Not too skilled at literary multitasking, and having enough tasks of other kinds to complete, I don't often have more than one book 'on the go'.
But sometimes very different texts will complement one another. As the year darkens I find myself at once in 1870s New York and one of those weird hothouse Italianate courts beloved of Jacobean dramatists.
The Age of Innocence depicts 'a kind of hieroglyphic world, where the real thing was never said or done or even thought, but only represented by a set of arbitrary signs', while Thomas Middleton's The Maiden's Tragedy is about knowingness and frankness, but not among everyone. In both there is a gender divide, and a further polarity between women who 'know' and those who don't. Edith Wharton distinguishes the 'nice' from the 'free': the virginal May Welland is that 'terrifying product of the social system ... the young girl who knew nothing and expected everything', and for Middleton,
... let the boldest ruffian touch the ear
Of modest ladies with adulterous sounds,
Their very looks confound him and force grace...

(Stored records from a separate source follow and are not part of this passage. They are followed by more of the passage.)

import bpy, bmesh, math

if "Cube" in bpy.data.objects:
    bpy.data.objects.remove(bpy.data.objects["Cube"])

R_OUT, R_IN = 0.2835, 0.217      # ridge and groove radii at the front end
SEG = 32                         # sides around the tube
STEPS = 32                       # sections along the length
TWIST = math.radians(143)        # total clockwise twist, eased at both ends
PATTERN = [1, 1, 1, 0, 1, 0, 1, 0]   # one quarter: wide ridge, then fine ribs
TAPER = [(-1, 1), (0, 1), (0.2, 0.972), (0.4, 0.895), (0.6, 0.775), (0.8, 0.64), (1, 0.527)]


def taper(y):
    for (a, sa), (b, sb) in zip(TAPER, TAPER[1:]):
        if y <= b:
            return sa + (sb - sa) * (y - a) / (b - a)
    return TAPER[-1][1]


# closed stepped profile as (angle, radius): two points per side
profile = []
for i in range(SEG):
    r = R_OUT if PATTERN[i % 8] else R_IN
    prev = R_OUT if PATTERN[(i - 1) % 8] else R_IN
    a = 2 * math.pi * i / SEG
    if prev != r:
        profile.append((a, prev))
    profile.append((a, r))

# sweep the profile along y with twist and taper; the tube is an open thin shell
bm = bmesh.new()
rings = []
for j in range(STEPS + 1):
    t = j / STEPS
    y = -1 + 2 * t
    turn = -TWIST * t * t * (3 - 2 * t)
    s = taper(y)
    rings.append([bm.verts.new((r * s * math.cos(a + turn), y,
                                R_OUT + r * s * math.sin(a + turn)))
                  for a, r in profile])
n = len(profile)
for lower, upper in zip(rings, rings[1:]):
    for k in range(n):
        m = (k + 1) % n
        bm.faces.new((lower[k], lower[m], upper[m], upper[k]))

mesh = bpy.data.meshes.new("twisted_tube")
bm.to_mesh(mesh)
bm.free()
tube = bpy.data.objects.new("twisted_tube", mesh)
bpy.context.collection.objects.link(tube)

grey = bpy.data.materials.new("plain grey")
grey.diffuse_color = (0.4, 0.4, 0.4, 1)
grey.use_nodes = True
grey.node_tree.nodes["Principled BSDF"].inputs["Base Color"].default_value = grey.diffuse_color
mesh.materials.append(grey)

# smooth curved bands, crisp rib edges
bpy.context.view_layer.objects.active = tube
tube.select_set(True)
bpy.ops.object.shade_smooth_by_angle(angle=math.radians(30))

Each text is a masterclass in style, but each is sometimes too rich, sometimes too finely woven. Both worlds are utterly venal and utterly disillusioned. I shall look out for other such informative pairings.